So I’m all set, my text books arrived and I’m here bright and early for the start of week 5 and I walk in the class room and the others who likewise are here bright and early say no, there’s no class today, Lauren is sick. She sent an email last night. Hmmmm, not so bright then!
At least I’m in good company.
And it’s an opportunity to write something.
I was thinking about shoes and following on from those rediculously high shoes that couldn’t possibly be worn for walking and how fashions have taken footwear to extremes. I’m thinking of the Venetians and their chopines in the 15th – 17th centuries. These are mind boggling – and yet a younger me in that day and age would have probably seized the challenge:
The image comes from an article in BuzzFeed about high heels, Click Here.

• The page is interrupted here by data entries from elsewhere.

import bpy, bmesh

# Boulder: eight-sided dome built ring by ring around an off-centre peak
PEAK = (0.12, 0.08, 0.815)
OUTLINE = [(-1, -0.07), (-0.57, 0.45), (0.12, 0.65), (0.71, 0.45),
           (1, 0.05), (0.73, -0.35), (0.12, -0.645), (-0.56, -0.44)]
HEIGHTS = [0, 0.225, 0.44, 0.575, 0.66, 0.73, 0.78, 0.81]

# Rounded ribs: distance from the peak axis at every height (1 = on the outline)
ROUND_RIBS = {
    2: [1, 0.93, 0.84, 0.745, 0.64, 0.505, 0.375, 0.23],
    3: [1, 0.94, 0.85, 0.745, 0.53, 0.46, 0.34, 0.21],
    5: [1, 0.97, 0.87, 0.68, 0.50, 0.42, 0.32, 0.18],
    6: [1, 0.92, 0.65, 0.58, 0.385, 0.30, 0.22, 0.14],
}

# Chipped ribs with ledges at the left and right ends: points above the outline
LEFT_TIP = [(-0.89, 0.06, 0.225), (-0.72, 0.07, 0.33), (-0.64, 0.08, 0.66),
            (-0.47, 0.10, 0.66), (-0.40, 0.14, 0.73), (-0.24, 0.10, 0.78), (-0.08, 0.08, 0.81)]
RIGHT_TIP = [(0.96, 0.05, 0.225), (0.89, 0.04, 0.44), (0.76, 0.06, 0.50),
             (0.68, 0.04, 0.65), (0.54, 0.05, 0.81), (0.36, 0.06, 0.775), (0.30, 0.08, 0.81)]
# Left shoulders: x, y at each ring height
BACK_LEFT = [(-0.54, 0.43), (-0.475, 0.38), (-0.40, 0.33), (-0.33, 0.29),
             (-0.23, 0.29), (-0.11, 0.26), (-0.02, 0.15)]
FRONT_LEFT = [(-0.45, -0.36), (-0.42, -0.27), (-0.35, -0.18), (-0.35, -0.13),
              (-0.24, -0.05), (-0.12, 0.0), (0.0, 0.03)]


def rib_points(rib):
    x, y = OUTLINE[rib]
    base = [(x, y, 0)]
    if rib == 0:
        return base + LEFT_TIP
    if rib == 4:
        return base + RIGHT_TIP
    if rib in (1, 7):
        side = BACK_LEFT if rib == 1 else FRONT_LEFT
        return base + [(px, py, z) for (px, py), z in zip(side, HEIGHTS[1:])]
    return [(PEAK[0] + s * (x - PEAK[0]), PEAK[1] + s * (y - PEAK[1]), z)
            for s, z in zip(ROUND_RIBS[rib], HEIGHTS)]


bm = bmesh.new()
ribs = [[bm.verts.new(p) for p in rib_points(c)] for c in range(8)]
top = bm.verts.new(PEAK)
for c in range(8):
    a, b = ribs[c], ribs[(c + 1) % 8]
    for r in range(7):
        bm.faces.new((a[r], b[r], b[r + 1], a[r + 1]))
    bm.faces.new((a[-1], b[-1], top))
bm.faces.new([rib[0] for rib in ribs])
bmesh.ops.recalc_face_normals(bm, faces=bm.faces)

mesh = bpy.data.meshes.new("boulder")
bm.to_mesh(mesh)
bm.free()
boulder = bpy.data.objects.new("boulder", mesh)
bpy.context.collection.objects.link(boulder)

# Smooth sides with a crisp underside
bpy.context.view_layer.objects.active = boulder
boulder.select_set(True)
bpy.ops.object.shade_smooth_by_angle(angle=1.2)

At the other extreme there is the binding of feet in China to create a fashionably small foot that was finally stopped in the 20th century, to read more about it Click Here. Having grown up in a time when this was condemned it’s hard to imagine anyone doing this to their children, and yet it was practiced for over 1,000 years. So, if I was born into an environment where this was expected, even deemed desirable, would I have happily submitted? (Never a strong trait of mine, I hasten to add.) Would you?
And to a degree this is carried on in the current desire for high heels, no matter how many articles are written about the damage that is done to your body, Click Here for one of them. And let me say, I was right there in my younger years, wearing them with the best of them. My back sincerely regrets it, and I can see that it would have been better not to go to such extremes, and yet I did. We do. We’re driven by desire rather than sense. Why is that? I know, it seemed like a good idea at the time . . . . .
And now there’s 3D printing and there’s some clever work being done by Neta Soreq, Click Here for more information
And even a flat pack shoe!!!! Will they catch on? Click Here for the story.
I’m not intending to make high heeled shoes, even though I know that by doing so I’m ignoring a large (and lucrative) chunk of the market, but better people than me are filling that demand adequately. I’d rather that my footwear didn’t cause harm – to the people that wear them, or in the process of making them. That they assisted good walking habits. That they were comfortable. And of course infinitely desirable too.